Why does the right wing seem to "own" religion and religious issues? People who said that their #1 issue was "moral values" voted overwhelmingly for Bush. So did evangelicals, people who went to church weekly, and protestants. This is no surprise to anyone who's been living on earth for the past few years. But why? In Judaism, when we talk about "moral issues", we usually talk about tzedakah (charity), human rights, treatment of animals, the golden rule (Lev. 19:18), lashon hara (the evil tongue, or speaking negative things about people), and ethics. I'm no expert on Christianity, but I'm pretty sure Jesus's teachings were about love, tolerance, community, the treatment of the poor, and the pitfalls of wealth. (I did find one website, though, where the author called God a 'father' and then modeled God after his own parenting skills. He didn't go quite so far as to say he was God, but I'm sure the message comes across loud and clear.)

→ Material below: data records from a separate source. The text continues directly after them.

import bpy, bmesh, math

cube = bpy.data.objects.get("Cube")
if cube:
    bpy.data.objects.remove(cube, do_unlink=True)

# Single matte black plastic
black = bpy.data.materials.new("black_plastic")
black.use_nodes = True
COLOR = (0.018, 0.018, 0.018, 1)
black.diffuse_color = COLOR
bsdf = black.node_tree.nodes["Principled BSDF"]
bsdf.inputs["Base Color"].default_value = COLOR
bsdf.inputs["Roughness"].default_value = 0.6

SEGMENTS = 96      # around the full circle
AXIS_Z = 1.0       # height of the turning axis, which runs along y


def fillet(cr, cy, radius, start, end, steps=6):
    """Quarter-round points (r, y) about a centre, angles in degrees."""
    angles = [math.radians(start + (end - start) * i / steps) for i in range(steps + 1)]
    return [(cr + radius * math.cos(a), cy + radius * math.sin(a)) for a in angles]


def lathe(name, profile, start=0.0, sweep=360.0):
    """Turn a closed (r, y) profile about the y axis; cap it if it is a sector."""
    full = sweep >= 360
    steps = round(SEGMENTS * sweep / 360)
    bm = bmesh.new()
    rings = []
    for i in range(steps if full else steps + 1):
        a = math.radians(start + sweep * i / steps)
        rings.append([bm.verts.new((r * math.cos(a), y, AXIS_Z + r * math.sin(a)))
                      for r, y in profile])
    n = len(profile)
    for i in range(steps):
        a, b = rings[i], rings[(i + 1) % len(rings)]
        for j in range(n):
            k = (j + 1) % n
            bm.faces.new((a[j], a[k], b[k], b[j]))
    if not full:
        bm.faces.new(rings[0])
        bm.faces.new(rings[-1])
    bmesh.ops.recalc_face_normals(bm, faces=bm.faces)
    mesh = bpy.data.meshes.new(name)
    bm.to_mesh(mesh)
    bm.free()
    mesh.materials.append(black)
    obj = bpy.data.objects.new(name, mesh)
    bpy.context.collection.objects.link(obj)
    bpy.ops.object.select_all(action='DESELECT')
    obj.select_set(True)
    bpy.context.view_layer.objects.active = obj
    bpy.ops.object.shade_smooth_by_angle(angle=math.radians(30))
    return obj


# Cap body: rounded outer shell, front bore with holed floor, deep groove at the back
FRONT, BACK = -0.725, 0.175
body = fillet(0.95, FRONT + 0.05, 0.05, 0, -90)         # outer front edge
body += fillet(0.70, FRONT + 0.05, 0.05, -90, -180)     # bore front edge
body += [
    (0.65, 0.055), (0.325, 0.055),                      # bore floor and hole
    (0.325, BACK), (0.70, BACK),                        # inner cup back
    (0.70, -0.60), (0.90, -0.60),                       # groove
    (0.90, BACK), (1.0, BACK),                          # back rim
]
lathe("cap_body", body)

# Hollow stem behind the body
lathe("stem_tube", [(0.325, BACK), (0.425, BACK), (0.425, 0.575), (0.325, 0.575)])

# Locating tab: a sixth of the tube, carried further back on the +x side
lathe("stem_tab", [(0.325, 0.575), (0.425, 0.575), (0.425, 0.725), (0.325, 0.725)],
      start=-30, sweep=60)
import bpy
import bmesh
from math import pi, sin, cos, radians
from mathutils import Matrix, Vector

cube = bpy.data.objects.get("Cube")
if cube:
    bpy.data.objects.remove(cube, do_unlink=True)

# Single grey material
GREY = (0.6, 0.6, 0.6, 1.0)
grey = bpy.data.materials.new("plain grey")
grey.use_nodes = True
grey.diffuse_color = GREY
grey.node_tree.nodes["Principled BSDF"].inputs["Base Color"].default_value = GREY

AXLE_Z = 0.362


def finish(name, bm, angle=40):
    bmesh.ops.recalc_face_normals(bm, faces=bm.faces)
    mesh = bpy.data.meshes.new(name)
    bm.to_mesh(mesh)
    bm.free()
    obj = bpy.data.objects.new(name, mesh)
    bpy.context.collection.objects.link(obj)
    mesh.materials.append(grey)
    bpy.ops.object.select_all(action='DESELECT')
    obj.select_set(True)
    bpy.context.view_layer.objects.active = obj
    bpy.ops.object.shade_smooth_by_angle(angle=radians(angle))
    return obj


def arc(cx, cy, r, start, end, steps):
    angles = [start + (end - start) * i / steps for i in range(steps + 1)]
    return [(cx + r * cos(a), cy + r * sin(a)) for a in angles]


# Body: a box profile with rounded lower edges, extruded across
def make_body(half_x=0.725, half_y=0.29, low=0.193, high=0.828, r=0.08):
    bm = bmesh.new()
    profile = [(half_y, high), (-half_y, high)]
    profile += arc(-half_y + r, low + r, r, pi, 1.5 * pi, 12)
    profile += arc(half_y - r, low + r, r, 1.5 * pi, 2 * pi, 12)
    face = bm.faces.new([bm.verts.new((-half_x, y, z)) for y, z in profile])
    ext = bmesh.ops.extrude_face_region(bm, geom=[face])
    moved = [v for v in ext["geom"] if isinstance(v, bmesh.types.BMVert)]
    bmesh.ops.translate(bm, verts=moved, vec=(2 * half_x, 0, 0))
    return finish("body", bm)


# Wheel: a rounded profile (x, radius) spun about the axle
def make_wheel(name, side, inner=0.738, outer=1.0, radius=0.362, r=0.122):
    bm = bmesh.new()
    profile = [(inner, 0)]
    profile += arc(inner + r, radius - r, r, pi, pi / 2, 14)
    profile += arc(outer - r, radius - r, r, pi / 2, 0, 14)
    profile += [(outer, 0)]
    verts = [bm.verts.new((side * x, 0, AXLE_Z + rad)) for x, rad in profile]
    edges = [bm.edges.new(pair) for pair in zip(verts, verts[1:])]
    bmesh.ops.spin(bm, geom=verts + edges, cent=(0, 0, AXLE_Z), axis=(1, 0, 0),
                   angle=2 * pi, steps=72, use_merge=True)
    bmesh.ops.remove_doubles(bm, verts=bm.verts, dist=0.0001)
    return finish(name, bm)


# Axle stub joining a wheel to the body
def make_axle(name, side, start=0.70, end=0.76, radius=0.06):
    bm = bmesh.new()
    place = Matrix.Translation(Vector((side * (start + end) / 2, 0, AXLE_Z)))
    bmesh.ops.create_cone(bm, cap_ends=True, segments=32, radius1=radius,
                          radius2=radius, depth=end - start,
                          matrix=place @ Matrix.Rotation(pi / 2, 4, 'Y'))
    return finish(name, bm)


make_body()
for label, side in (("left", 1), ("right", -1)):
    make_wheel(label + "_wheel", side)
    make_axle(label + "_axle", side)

The point is, Republicans have owned the evangelicals long before gay marriage, Terri Schiavo, or even abortion. This history stretches back to before the official start of the GOP in 1854. The slavery issue was being pushed by churches, specifically pietistic ones like the Methodists, Baptists, or Quakers (as opposed to the liturgical churches, like the Catholics or Lutherans or Jews). These were the early Republicans. And these are the current Republicans. The "official" GOP history doesn't include Republican support for Temperance and Prohibition, but because the pietistic churches supported it, do did the party platform. Now the pietistic churches are railing against abortion, gays, euthanasia, Black people voting (jk?). Attend a Baptist church and you've pretty much gotten the GOP party platform.
But here's why we don't hear from the other religious people who oppose these views: it's the fundamental difference between a pietistic church and a liturgical one. See, liturgical churches rely on the written word. They usually have sets of rules and laws and stay the same over hundreds (or thousands) of years, changing very slowly. There's not a lot of passion in these churches. Discussion over issues tends to be slow and deliberate and thoughtful. You might say that the US Congress was liturgical (until Terri Schiavo) if you wanted to draw an analogy. The law is the law is the law, but we interpret it differently over time.
Pietistic churches, on the other hand, rely on the spoken word. They are the outspoken ones, the ones with passion. They rely on getting people riled up - if they're not listening, they're not supporting the church. (Heck, if they're not actually in the church, they're not supporting it financially.) In these churches, the law is the law is what the preacher tells you from the pulpit. And if the preacher wants his congregation to stick around, he'd better have some good issues to rile them up with. This isn't about rules - it's about passion! It's easy to see why members of these churches stick out - you know they're religious. It's harder to tell with a Catholic or Jew.
This is why, when John Kerry said he was religious, the Republicans scoffed (he wasn't their kind of religious) and the Democrats yawned.
Sources: Democracy, Republicanism and Efficiency: The Values of American Politics, 1885-1930; From Temperance to Prohibition; The Politics of Prohibition: The 1920s